Burrell College of Osteopathic Medicine
Introduction: Studies in canines of the effects of lymphatic pump techniques (LPT) have shown that LPT mobilizes leukocytes, and in post-operative cholecystectomy patients that received LPT, an “earlier recovery and quicker return to preoperative values" in regard to forced vital capacity has been demonstrated, thereby providing rationale that LPT may enhance immunity. However, longitudinal evaluations of the effects of utilizing regular LPT to ameliorate disease outcome has not been investigated in humans. We hypothesized that administration of regular LPT to non-immunocompromised human participants would reduce frequency and/or duration of upper respiratory infections (URIs). Objective: To perform an investigator-blinded, randomized, controlled trial, feasibility study in which participants were recruited from among Burrell College of Osteopathic Medicine (BCOM) student, staff, and faculty, as well as students from New Mexico State University (NMSU), to look at the effects of LPT administrations in these populations on reducing frequency and/or duration of URIs. Method: During twelve weeks of the cold and flu season, LPT was administered three times per week to the treatment group while the control participants received sham treatments three times per week. Data was gathered during each visit through self-report surveys given to the participants. Seventy-six participants completed the study out of 86 who enrolled.
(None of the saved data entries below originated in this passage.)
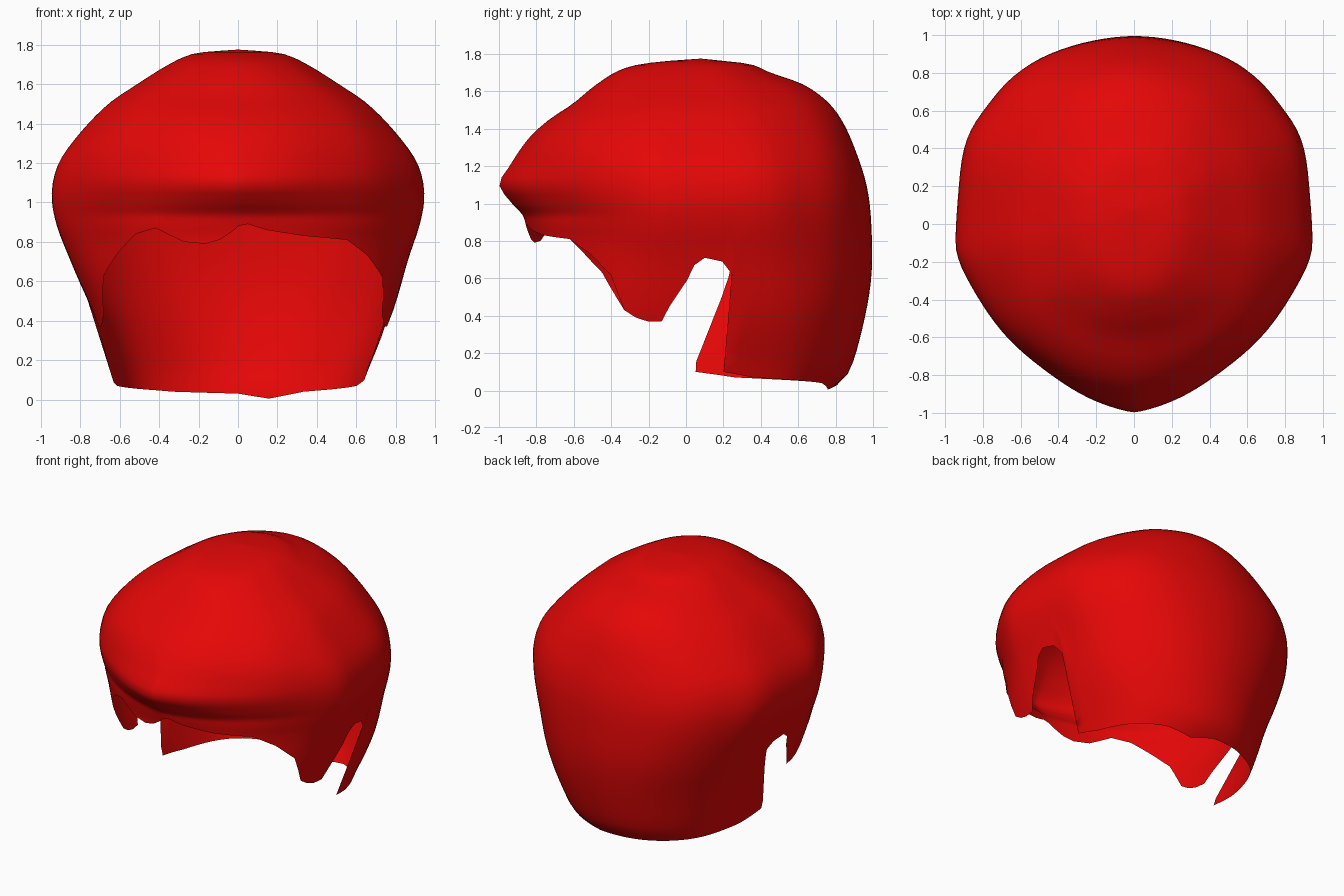
import bpy, bmesh, math

cube = bpy.data.objects.get("Cube")
if cube:
    bpy.data.objects.remove(cube, do_unlink=True)

TOP = 1.775
BROW = 1.0          # rows are level above this height
LOW_ROWS, HIGH_ROWS = 16, 26

# Profiles as (height, distance) pairs
FRONT = [(0, -.82), (.8, -.84), (.9, -.86), (.94, -.875), (1, -.93), (1.1, -.998), (1.19, -.95),
         (1.35, -.84), (1.45, -.73), (1.53, -.61), (1.65, -.46), (1.73, -.31), (1.76, -.13), (TOP, .08)]
BACK = [(0, .77), (.08, .86), (.3, .935), (.6, .99), (.9, .99), (1.1, .965), (1.3, .9), (1.45, .83),
        (1.55, .75), (1.64, .62), (1.7, .45), (1.75, .32), (TOP, .08)]
WIDTH = [(0, .62), (.1, .64), (.3, .71), (.5, .78), (.7, .85), (.9, .92), (1.05, .94), (1.2, .905),
         (1.35, .8), (1.5, .655), (1.6, .51), (1.7, .35), (1.75, .24), (1.765, .15), (TOP, 0)]
MIDDLE = [(0, -.1), (1.2, -.1), (1.6, 0), (TOP, .08)]
# Outline roundness by height: x = (1 - t^power)^root
FRONT_POWER = [(0, 1.9), (.85, 1.8), (1.1, 1.65), (1.35, 2), (1.6, 2.2), (TOP, 2.2)]
FRONT_ROOT = [(0, .6), (.85, .62), (1.1, .69), (1.35, .58), (1.6, .5), (TOP, .5)]
BACK_POWER = [(0, 3.2), (1.2, 3.2), (1.5, 2.5), (TOP, 2.1)]

# Hem as (degrees round from the front, height): fringe, sideburn, ear notch, nape
HEM_LEFT = [(0, .88), (6, .89), (14, .86), (28, .83), (45, .81), (56, .73), (66, .62), (72, .43),
            (77, .39), (82, .37), (88, .37), (91, .45), (96, .59), (98, .67), (101, .71), (106, .69),
            (109, .62), (111, .1), (121, .07), (154, .04), (168, .005), (180, .03)]
HEM_RIGHT = [(0, .88), (10, .81), (16, .79), (24, .8), (34, .87), (42, .84), (52, .74),
             (62, .63)] + HEM_LEFT[7:-2] + [(180, .03)]


def curve(table, z):
    """Smooth interpolation through a table."""
    i = 0
    while i < len(table) - 2 and z > table[i + 1][0]:
        i += 1

    def slope(k):
        a, b = table[max(k - 1, 0)], table[min(k + 1, len(table) - 1)]
        return (b[1] - a[1]) / (b[0] - a[0])
    (z0, v0), (z1, v1) = table[i], table[i + 1]
    h = z1 - z0
    t = (z - z0) / h
    if i == len(table) - 2:
        return v0 + (v1 - v0) * t
    return (v0 * (1 + 2 * t) * (1 - t) ** 2 + h * slope(i) * t * (1 - t) ** 2
            + v1 * t * t * (3 - 2 * t) + h * slope(i + 1) * t * t * (t - 1))


def bump(value, centre, spread):
    return math.exp(-((value - centre) / spread) ** 2)


def surface(deg, z, side):
    """Point on the hair at an angle and height."""
    if deg > 100:      # nape locks curl forward, further on the right
        curl = 3 if side > 0 else 12
        deg -= curl * min(max((.42 - z) / .25, 0), 1) * min(1, max(0, 1 - (deg - 111) / 35))
    t = -math.cos(math.radians(deg))
    mid = curve(MIDDLE, z)
    if t > 0:
        reach, power, root = curve(BACK, z) - mid, curve(BACK_POWER, z), .52
    else:
        reach, power, root = mid - curve(FRONT, z), curve(FRONT_POWER, z), curve(FRONT_ROOT, z)
    x = side * curve(WIDTH, z) * max(0, 1 - abs(t) ** power) ** root
    y = t * reach
    # Soft groove behind the ear, hollow temple and gentle waves
    k = 1 - .012 * bump(deg, 132, 9) * bump(z, .95, .4)
    k -= .03 * bump(deg, 62, 14) * bump(z, .85, .2)
    k += .005 * math.sin(math.radians(deg) * 11 + 3 * z) * math.sin(math.radians(deg))
    lean = .025 * bump(z, .4, .25)      # lower half sits slightly to the left
    return x * k + lean, mid + y * k, z


def columns(hem):
    """Resample the hem, keeping its corners."""
    out = []
    for (a, za), (b, zb) in zip(hem, hem[1:]):
        steps = max(1, round((b - a) / 3))
        out += [(a + (b - a) * i / steps, za + (zb - za) * i / steps) for i in range(steps)]
    return out + [hem[-1]]


def heights(low):
    """Row heights from the hem to the crown."""
    lower = [low + (BROW - low) * i / LOW_ROWS for i in range(LOW_ROWS)]
    upper = [BROW + (TOP - BROW) * math.sin(i / HIGH_ROWS * math.pi / 2) for i in range(HIGH_ROWS + 1)]
    return lower + upper


# Hair shell, one open sheet from hem to crown
bm = bmesh.new()
for side, hem in ((1, HEM_LEFT), (-1, HEM_RIGHT)):
    grid = [[bm.verts.new(surface(deg, z, side)) for z in heights(low)] for deg, low in columns(hem)]
    for c, d in zip(grid, grid[1:]):
        for i in range(LOW_ROWS + HIGH_ROWS):
            quad = [c[i], d[i], d[i + 1], c[i + 1]]
            bm.faces.new(quad if side > 0 else quad[::-1])
bmesh.ops.remove_doubles(bm, verts=bm.verts, dist=.0015)
mesh = bpy.data.meshes.new("hair")
bm.to_mesh(mesh)
bm.free()
hair = bpy.data.objects.new("hair", mesh)
bpy.context.collection.objects.link(hair)

# Colour
red = bpy.data.materials.new("bright red")
red.use_nodes = True
colour = (.78, .002, .002, 1)
red.diffuse_color = colour
red.node_tree.nodes["Principled BSDF"].inputs["Base Color"].default_value = colour
mesh.materials.append(red)

bpy.context.view_layer.objects.active = hair
hair.select_set(True)
bpy.ops.object.shade_smooth_by_angle(angle=math.radians(60))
Results: Although there was no difference in disease frequency between the two groups among the 76 participants who completed the study, there was a statistically significant difference in duration of illness with 6.96 days duration of illness in the experimental group and 9.81 days duration of illness in the control group (p=0.0463). Conclusion: Results obtained between the two control groups strongly suggests that regular application of LPT is an effective means for reducing duration of URIs. This study provides strong scientific rationale for performing a larger scale study with greater statistical power.